Lexicon DIY-Knowledge

Rotating piston, slide-valve or cut-off valve motor

Lamellenmotor, Schieber-oder Trennschiebermotor

Motor sin válvulas

Moteur à chemise tiroir, et à vanne d'isolement

The most frequently used drive motor for air tools is known under several names. The motor consists of a stator with two bores, the air inlet and outlet bore. The rotor is eccentrically arranged inside the stator. It has long slots which house the rotating pistons. The stator is sealed off on both sides by sealing plates with the rotor bearing.

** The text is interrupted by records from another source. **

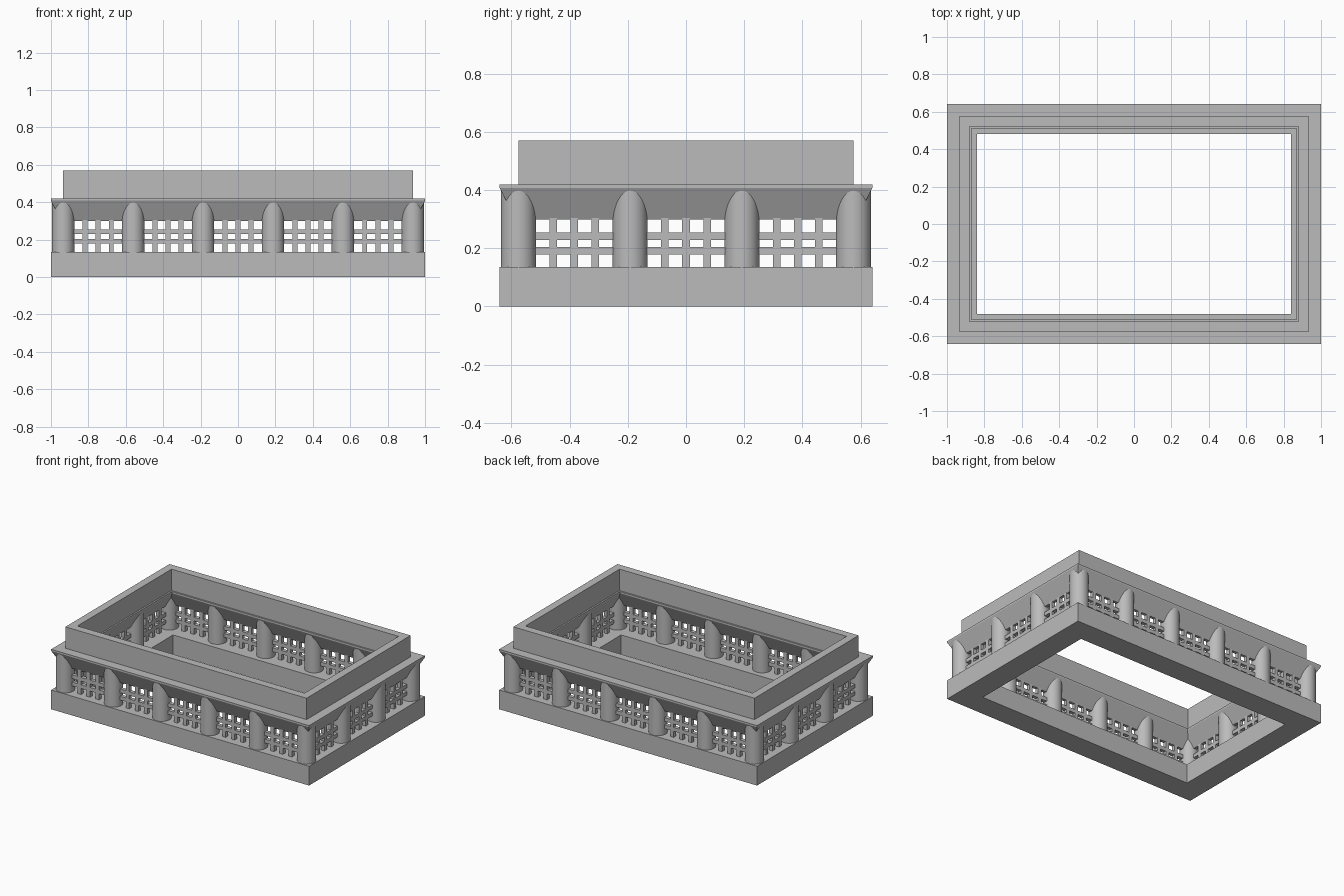
import bpy
import bmesh

HX, HY = 0.935, 0.576           # centre line of the walls
RADIUS, BAR = 0.06, 0.026
BASE_TOP, SOFFIT, CORNICE_TOP, TOP = 0.135, 0.299, 0.42, 0.57

if "Cube" in bpy.data.objects:
    bpy.data.objects.remove(bpy.data.objects["Cube"], do_unlink=True)

stone = bpy.data.materials.new("grey stone")
stone.use_nodes = True
stone.diffuse_color = (0.5, 0.5, 0.5, 1)
stone.node_tree.nodes["Principled BSDF"].inputs["Base Color"].default_value = (0.5, 0.5, 0.5, 1)


def finish(name, bm):
    bmesh.ops.recalc_face_normals(bm, faces=bm.faces)
    mesh = bpy.data.meshes.new(name)
    bm.to_mesh(mesh)
    bm.free()
    mesh.materials.append(stone)
    obj = bpy.data.objects.new(name, mesh)
    bpy.context.collection.objects.link(obj)
    return obj


def frame(name, profile):
    """Sweep a closed (offset, z) section round the rectangle with mitred corners."""
    bm = bmesh.new()
    loops = [[bm.verts.new((sx * (HX + o), sy * (HY + o), z)) for o, z in profile]
             for sx, sy in ((1, 1), (-1, 1), (-1, -1), (1, -1))]
    n = len(profile)
    for i in range(4):
        a, b = loops[i], loops[(i + 1) % 4]
        for j in range(n):
            k = (j + 1) % n
            bm.faces.new((a[j], a[k], b[k], b[j]))
    return finish(name, bm)


def box_profile(inner, outer, z0, z1):
    return [(inner, z0), (outer, z0), (outer, z1), (inner, z1)]


def box(name, x, y, z, sx, sy, sz):
    bm = bmesh.new()
    bmesh.ops.create_cube(bm, size=1)
    bmesh.ops.scale(bm, vec=(sx, sy, sz), verts=bm.verts)
    bmesh.ops.translate(bm, vec=(x, y, z), verts=bm.verts)
    return finish(name, bm)


def column(name, x, y):
    z0, z1 = BASE_TOP - 0.01, CORNICE_TOP - 0.012
    bm = bmesh.new()
    bmesh.ops.create_cone(bm, cap_ends=True, segments=48, radius1=RADIUS, radius2=RADIUS, depth=z1 - z0)
    bmesh.ops.translate(bm, vec=(x, y, (z0 + z1) / 2), verts=bm.verts)
    obj = finish(name, bm)
    for p in obj.data.polygons:
        p.use_smooth = abs(p.normal.z) < 0.5
    for e in obj.data.edges:
        a, b = (obj.data.vertices[v].co for v in e.vertices)
        e.use_edge_sharp = abs(a.z - b.z) < 0.01


# Base, flared cornice and upper parapet
frame("base", box_profile(-0.095, 0.065, 0, BASE_TOP))
frame("cornice", [(-0.01, SOFFIT), (0.01, SOFFIT), (0.065, 0.408), (0.065, CORNICE_TOP),
                  (-0.066, CORNICE_TOP), (-0.066, 0.408)])
frame("parapet", box_profile(-0.055, 0, CORNICE_TOP - 0.005, TOP))

# Horizontal lattice rails
for label, z in (("lower", 0.191), ("upper", 0.242)):
    frame(label + "_lattice_rail", box_profile(-BAR / 2, BAR / 2, z - BAR / 2, z + BAR / 2))

# Columns and upright lattice bars along each wall
bar_z, bar_h = (BASE_TOP + SOFFIT) / 2, SOFFIT - BASE_TOP + 0.02


def wall(name, half, bays, place, corners):
    step = 2 * half / bays
    pitch = (step - 2 * RADIUS + BAR) / 4
    for i in range(bays + 1):
        x = -half + i * step
        if corners or 0 < i < bays:
            column(name + "_column", *place(x))
        if i < bays:
            for k in (-1, 0, 1):
                bx, by = place(x + step / 2 + k * pitch)
                box(name + "_lattice_bar", bx, by, bar_z, BAR, BAR, bar_h)


wall("front", HX, 5, lambda t: (t, -HY), True)
wall("back", HX, 5, lambda t: (t, HY), True)
wall("left", HY, 3, lambda t: (HX, t), False)
wall("right", HY, 3, lambda t: (-HX, t), False)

The special rotor arrangement creates a sickle-shaped space which is subdivided by the free-moving lamellae into individual chambers. These slide valves are either pushed against the cylinder wall by centrifugal force thus sealing the chamber, or they are blown under. In large tools they are moved by springs.

The compressed air admitted through the intake passage is forced against the chambers and causes the rotor to rotate. The large-surface air outlet bore starts where the sickle-shaped work area becomes narrow again. The rotating piston motor is similar in operating behaviour to the universal motor in some aspects, but in contrast to the universal motor it can be operated up to stalling without damaging the motor. Standstill wrenches use a blocking method.